We are therefore concerned that, as the Commission's proposals
allow leasing of fishing rights, they do not constitute a meaningful
capacity reduction mechanism; moreover allowing leasing of fishing
rights could have unintended consequences for genuine fishermen.
94. If a system of Transferable
Fishing Concessions is introduced, Defra should implement a mechanism
to discourage leasing of quota and to redirect unused quota towards
more environmentally and socially sustainable fishing operators.
We propose a siphon mechanism whereby if an operator chooses to
lease his fishing rights rather than use them himself, a percentage
of his allocation is returned to the national envelope. This can
be reallocated to active fishermen in such a way as to restore
traditional fishing activities in coastal communities and ensure
the continuance of the socio-economic benefits that these activities
provide. The Duchy Fish Quota Company,
based in Cornwall, currently operates a similar mechanism for
annual quota allocations to prevent quota being sold out of Cornwall

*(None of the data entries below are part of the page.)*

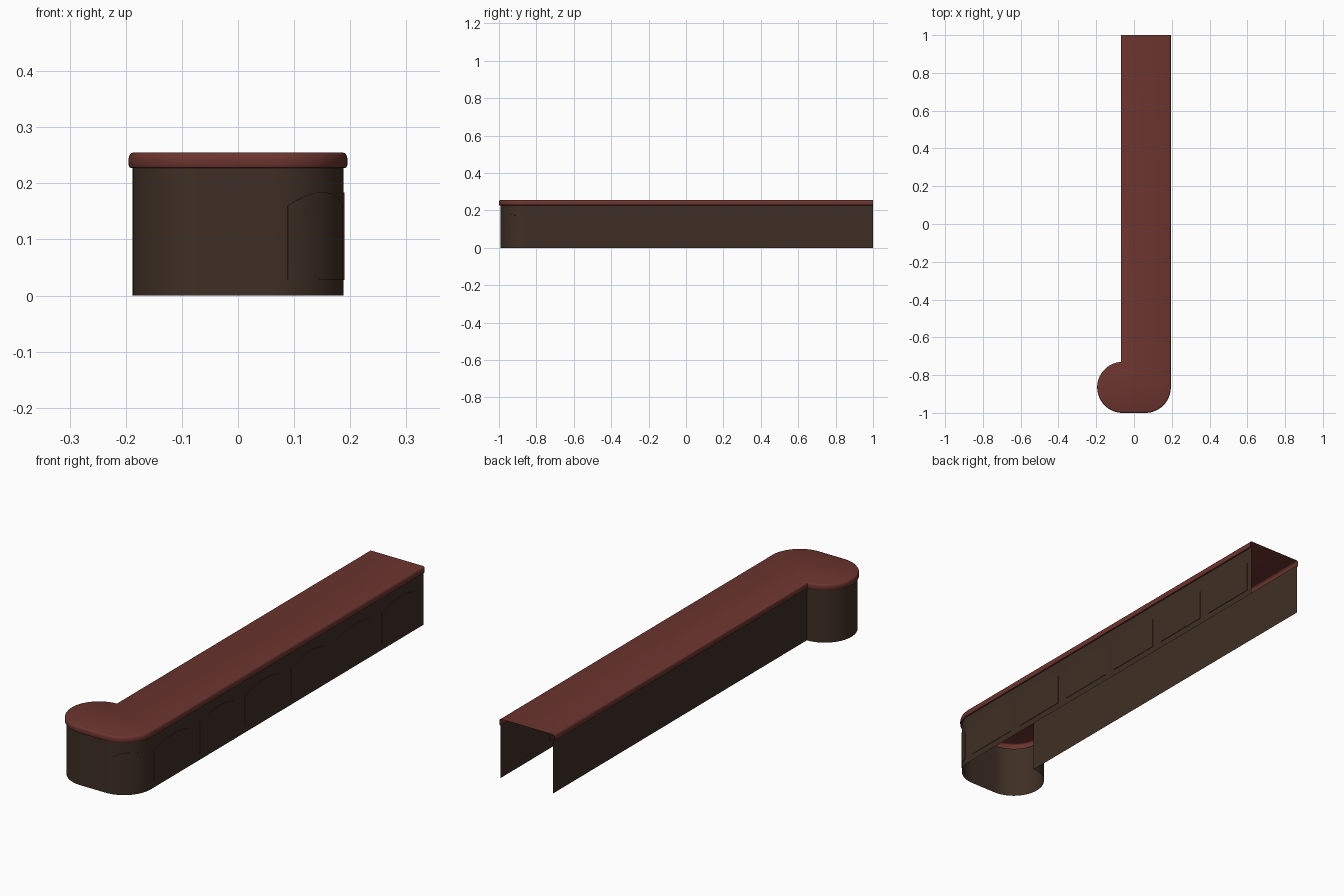
import bpy, bmesh, math

if "Cube" in bpy.data.objects:
    bpy.data.objects.remove(bpy.data.objects["Cube"])

R, CX, CY = 0.128, 0.06, -0.865   # corner radius and corner centres (+-CX, CY)


def material(name, color):
    m = bpy.data.materials.new(name)
    m.diffuse_color = (*color, 1)
    m.use_nodes = True
    m.node_tree.nodes["Principled BSDF"].inputs["Base Color"].default_value = m.diffuse_color
    return m


red_wood = material("red_wood", (0.150, 0.035, 0.028))
dark_wood = material("dark_wood", (0.048, 0.028, 0.018))


def plan(o):
    """Open outline of the counter grown by o, from right rear round to left rear."""
    r = R + o
    pts = [(CX + r, 1.0)]
    for i in range(17):
        a = -math.radians(90 * i / 16)
        pts.append((CX + r * math.cos(a), CY + r * math.sin(a)))
    back_x = -CX - 0.003 - o
    end = math.acos((back_x + CX) / r)
    for i in range(33):
        a = -math.pi / 2 - (1.5 * math.pi - end) * i / 32
        pts.append((-CX + r * math.cos(a), CY + r * math.sin(a)))
    # end angle equals the point where the round end meets the back wall
    a = math.pi - math.asin(min(1, math.sin(end)))
    pts.append((back_x, 1.0))
    return pts


def make(name, bm, mats):
    me = bpy.data.meshes.new(name)
    bm.to_mesh(me)
    bm.free()
    ob = bpy.data.objects.new(name, me)
    bpy.context.collection.objects.link(ob)
    for m in mats:
        me.materials.append(m)
    bpy.ops.object.select_all(action='DESELECT')
    ob.select_set(True)
    bpy.context.view_layer.objects.active = ob
    bpy.ops.object.shade_smooth_by_angle(angle=math.radians(35))
    return ob


def sheet(name, profile, mat, cap=False):
    """Sweep an (offset, z) profile along the plan, open at the rear."""
    bm = bmesh.new()
    rings = [[bm.verts.new((x, y, z)) for x, y in plan(o)] for o, z in profile]
    for a, b in zip(rings, rings[1:]):
        for i in range(len(a) - 1):
            bm.faces.new((a[i + 1], a[i], b[i], b[i + 1]))
    if cap:
        bm.faces.new(list(reversed(rings[-1])))
    return make(name, bm, [mat])


# Counter walls and rounded worktop
sheet("counter_walls", [(0, 0), (0, 0.23)], dark_wood)
sheet("counter_top", [(0, 0.227), (0.005, 0.228), (0.007, 0.232), (0.007, 0.244),
                      (0.0055, 0.250), (0.003, 0.2535), (-0.001, 0.255)], red_wood, True)


def panel(name, half, place):
    """Thin arched plate; place(u, depth) gives its x, y position."""
    n = 16
    bm = bmesh.new()

    def rows(d):
        low, high = [], []
        for i in range(n + 1):
            u = half * (2 * i / n - 1)
            x, y = place(u, d)
            low.append(bm.verts.new((x, y, 0.028)))
            high.append(bm.verts.new((x, y, 0.160 + 0.024 * (1 - (u / half) ** 2))))
        return low, high

    low, high = rows(0.002)
    low0, high0 = rows(-0.0005)
    for i in range(n):
        bm.faces.new((low[i], low[i + 1], high[i + 1], high[i]))
    front = low + high[::-1]
    back = low0 + high0[::-1]
    for i in range(len(front)):
        j = (i + 1) % len(front)
        f = bm.faces.new((front[j], front[i], back[i], back[j]))
        f.material_index = 1
    make(name, bm, [dark_wood, red_wood])


# Six panels on the long side, one wrapped round the corner
for k in range(6):
    yc = 0.845 - 0.312 * k
    panel(f"side_panel_{k + 1}", 0.1285, lambda u, d, yc=yc: (CX + R + d, yc + u))


def on_corner(u, d):
    a = -math.pi / 4 + u / R
    return CX + (R + d) * math.cos(a), CY + (R + d) * math.sin(a)


panel("corner_panel", 0.072, on_corner)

and help young fishermen enter the industry.
95. We support the annual leasing of fishing
opportunities among Member States. However we are not persuaded

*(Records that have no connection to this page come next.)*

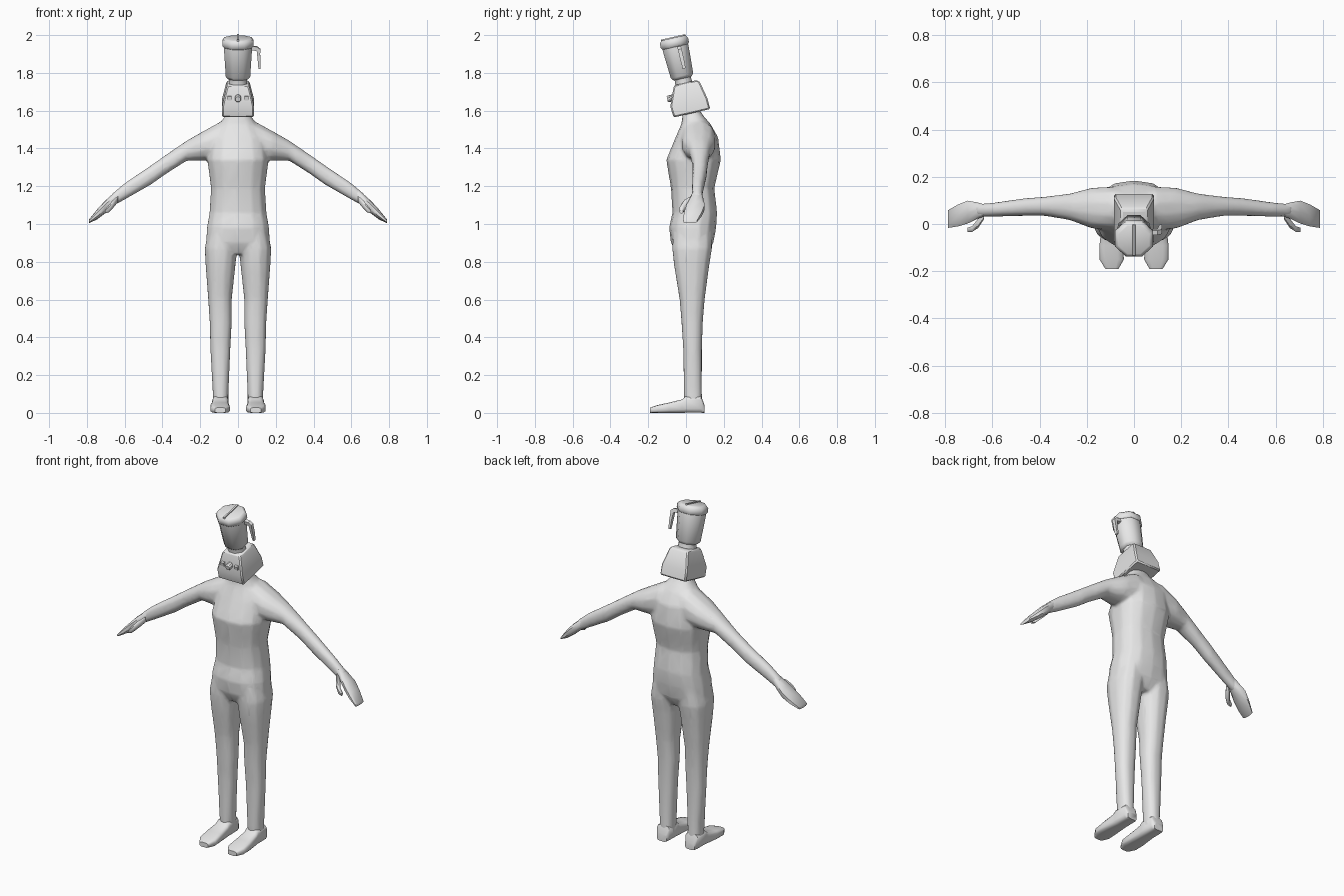
import bpy, bmesh, math
from mathutils import Matrix

grey = bpy.data.materials.new("plain grey")
grey.diffuse_color = (0.8, 0.8, 0.8, 1)
HEAD = Matrix.Translation((0, 0.025, 1.585)) @ Matrix.Rotation(math.radians(13), 4, 'X')


def loft(bm, axis, rings, sides=12, n=2.3, mirror=False):
    """Skin rounded rings (position, a0, a1, b0, b1) along an axis."""
    for s in ((1, -1) if mirror else (1,)):
        loops = []
        for t, a0, a1, b0, b1 in rings:
            loop = []
            for i in range(sides):
                g = 2 * math.pi * (i + 0.5) / sides
                c, d = math.cos(g), math.sin(g)
                a = (a0 + a1) / 2 + (a1 - a0) / 2 * math.copysign(abs(c) ** (2 / n), c)
                b = (b0 + b1) / 2 + (b1 - b0) / 2 * math.copysign(abs(d) ** (2 / n), d)
                x, y, z = {'x': (t, a, b), 'y': (a, t, b), 'z': (a, b, t)}[axis]
                loop.append(bm.verts.new((x * s, y, z)))
            loops.append(loop)
        for p, q in zip(loops, loops[1:]):
            for i in range(sides):
                j = (i + 1) % sides
                bm.faces.new((p[i], p[j], q[j], q[i]))
        bm.faces.new(loops[0])
        bm.faces.new(loops[-1])


def box(bm, axis, rings, mirror=False):
    loft(bm, axis, rings, 4, 1000, mirror)


def finish(name, bm, matrix=None, angle=45, bevel=0):
    bmesh.ops.recalc_face_normals(bm, faces=bm.faces)
    if matrix:
        bm.transform(matrix)
    me = bpy.data.meshes.new(name)
    bm.to_mesh(me)
    bm.free()
    me.materials.append(grey)
    ob = bpy.data.objects.new(name, me)
    bpy.context.collection.objects.link(ob)
    bpy.ops.object.select_all(action='DESELECT')
    ob.select_set(True)
    bpy.context.view_layer.objects.active = ob
    if bevel:
        m = ob.modifiers.new("bevel", 'BEVEL')
        m.width, m.segments = bevel, 1
    bpy.ops.object.shade_smooth_by_angle(angle=math.radians(angle))
    return ob


# Body: torso, legs and arms blended into one skin
bm = bmesh.new()
torso = [(.84, .12, -.05, .11), (.90, .172, -.08, .145), (.98, .167, -.09, .16),
         (1.06, .153, -.072, .165), (1.19, .145, -.08, .15), (1.34, .165, -.105, .185),
         (1.46, .15, -.055, .17), (1.53, .10, -.025, .13), (1.57, .07, -.02, .095),
         (1.62, .05, -.01, .06)]
loft(bm, 'z', [(z, -w, w, f, b) for z, w, f, b in torso], 14, 2.4)
loft(bm, 'z', [(.96, .01, .16, -.07, .14), (.87, .002, .178, -.075, .14),
               (.78, .012, .173, -.065, .125), (.6, .032, .159, -.035, .1),
               (.48, .032, .151, -.025, .09), (.33, .04, .147, -.015, .085),
               (.1, .05, .134, -.012, .085), (.03, .05, .135, -.01, .09)], 12, 2.3, True)
loft(bm, 'x', [(0, -.03, .15, 1.34, 1.55), (.09, -.03, .16, 1.34, 1.545),
               (.18, -.02, .155, 1.335, 1.495), (.27, .015, .13, 1.335, 1.443),
               (.38, .034, .116, 1.265, 1.368), (.46, .034, .11, 1.208, 1.312),
               (.6, .03, .09, 1.128, 1.217), (.67, .03, .085, 1.09, 1.158)], 12, 2.2, True)
body = finish("body", bm)
m = body.modifiers.new("blend", 'REMESH')
m.mode, m.voxel_size, m.use_smooth_shade = 'VOXEL', 0.009, True
m = body.modifiers.new("soften", 'SMOOTH')
m.factor, m.iterations = 0.5, 6
m = body.modifiers.new("simplify", 'DECIMATE')
m.ratio = 0.15

# Mitten hands with thumbs
bm = bmesh.new()
loft(bm, 'x', [(.63, .032, .083, 1.122, 1.185), (.66, .022, .092, 1.093, 1.162),
               (.705, .0, .101, 1.055, 1.122), (.745, -.012, .085, 1.025, 1.078),
               (.788, -.018, .06, 1.004, 1.025)], 10, 2.5, True)
loft(bm, 'x', [(.635, .02, .05, 1.115, 1.15), (.66, -.018, .025, 1.085, 1.13),
               (.685, -.034, -.008, 1.06, 1.1), (.705, -.034, -.015, 1.055, 1.075)],
     8, 2.5, True)
finish("hands", bm)

# Feet
bm = bmesh.new()
loft(bm, 'y', [(.097, .062, .125, 0, .045), (.08, .052, .136, 0, .09), (0, .05, .137, 0, .09),
               (-.02, .05, .139, 0, .072), (-.09, .045, .147, 0, .055),
               (-.15, .042, .147, 0, .042), (-.19, .065, .122, 0, .028)], 12, 4, True)
finish("feet", bm)

# Appliance base, tapering above a wide foot
bm = bmesh.new()
box(bm, 'z', [(0, -.085, .085, -.093, .106), (.06, -.084, .084, -.097, .104),
              (.15, -.062, .062, -.06, .085), (.165, -.054, .054, -.052, .072)])
finish("base", bm, HEAD, 30, .007)

# Control panel: round dial between two square buttons
bm = bmesh.new()
loft(bm, 'y', [(-.104, -.014, .014, .088, .116), (-.098, -.018, .018, .084, .12),
               (-.07, -.018, .018, .084, .12)], 10, 2)
box(bm, 'y', [(-.09, .034, .056, .091, .113), (-.068, .034, .056, .091, .113)], True)
finish("controls", bm, HEAD, 30)


def turned(name, profile, n=2):
    bm = bmesh.new()
    loft(bm, 'z', [(u, -r, r, -r * .94, r * .94) for u, r in profile], 8, n)
    finish(name, bm, HEAD, 50)


# Collar, jar and lid
turned("collar", [(.155, .054), (.185, .05), (.205, .054)])
turned("jar", [(.19, .056), (.205, .07), (.35, .08), (.375, .079)])
turned("lid", [(.362, .08), (.372, .088), (.395, .088), (.408, .077), (.411, .07)])

# Ridge across the lid
bm = bmesh.new()
box(bm, 'z', [(.40, -.007, .007, -.068, .068), (.416, -.005, .005, -.066, .066)])
finish("lid_ridge", bm, HEAD, 30)

# Open-ended jar handle
bm = bmesh.new()
box(bm, 'x', [(.06, .01, .03, .34, .362), (.1, .01, .03, .338, .36), (.118, .01, .03, .325, .345)])
box(bm, 'z', [(.24, .108, .118, .012, .028), (.29, .104, .119, .01, .03),
              (.345, .098, .116, .01, .03)])
finish("handle", bm, HEAD, 30)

that the permanent transfer of TFCs to other Member States would
benefit the UK's interests in the long-run.
Defra should not transfer
the UK's fishing rights, such as Transferable Fishing Concessions,
to other Member States.
185 European Commission Green Paper, Reform of
the Common Fisheries Policy, COM(2009)163 final, April 2009,
p 5; European Court of Auditors press release, 12 December 2011
European Court of Auditors, Have EU measures contributed to adapting
the capacity of fishing fleets to available fishing opportunities?,
Special Report Number 12, 2011 Back
European Court of Auditors press release, 12 December 2011 Back
Including WWF (Ev 124), RSPB (Ev 121), ClientEarth (Ev w3), New
Economics Foundation (Ev 95), SWFPO (Ev 127) Back
Q 163 Back
European Commission non-paper, CFP Reform-Transferable Fishing
Concessions, December 2011 Back
COM(2011) 804, Article 13 Back
Q 162 Back
Including NFFO (Q 73), NUTFA (Q 107) Back
Q 73 Back
Q 227 Back
Q 388 Back
For example, New Economics Foundation (Ev 101), PEW Environment
Group (Ev w6), Professor Frid (Ev w20) Back
Q 163 Back
European Commission non-paper, CFP Reform-Transferable Fishing
Concessions, December 2011 Back
WWF (Ev 124), RSPB (Ev 121), ClientEarth (Ev w2) Back
Ev 121, Ev 124, ClientEarth, CFP reform proposal: transferable
fishing concessions, November 2011 Back
Ev w3, Q 107 Back
Ev w3 Back
Christopher Costello et al., "Can Catch Shares Prevent
Fisheries Collapse?", Science, vol 321 (2008), pp
CFP 18, CFP 14 Back
CFP 21 Back
Q 210 Back
Evelyn Pinkerton and Danielle N. Edwards, "The elephant in
the room: The hidden costs of leasing individual transferable
fishing quotas", Marine Policy, vol 33 (2009), pp
Q 90 Back
Q 207, Q 87. Article 31 of the draft Regulation creates an additional
possibility for Member States to authorise the transfer of TFCs
to other Member States. Back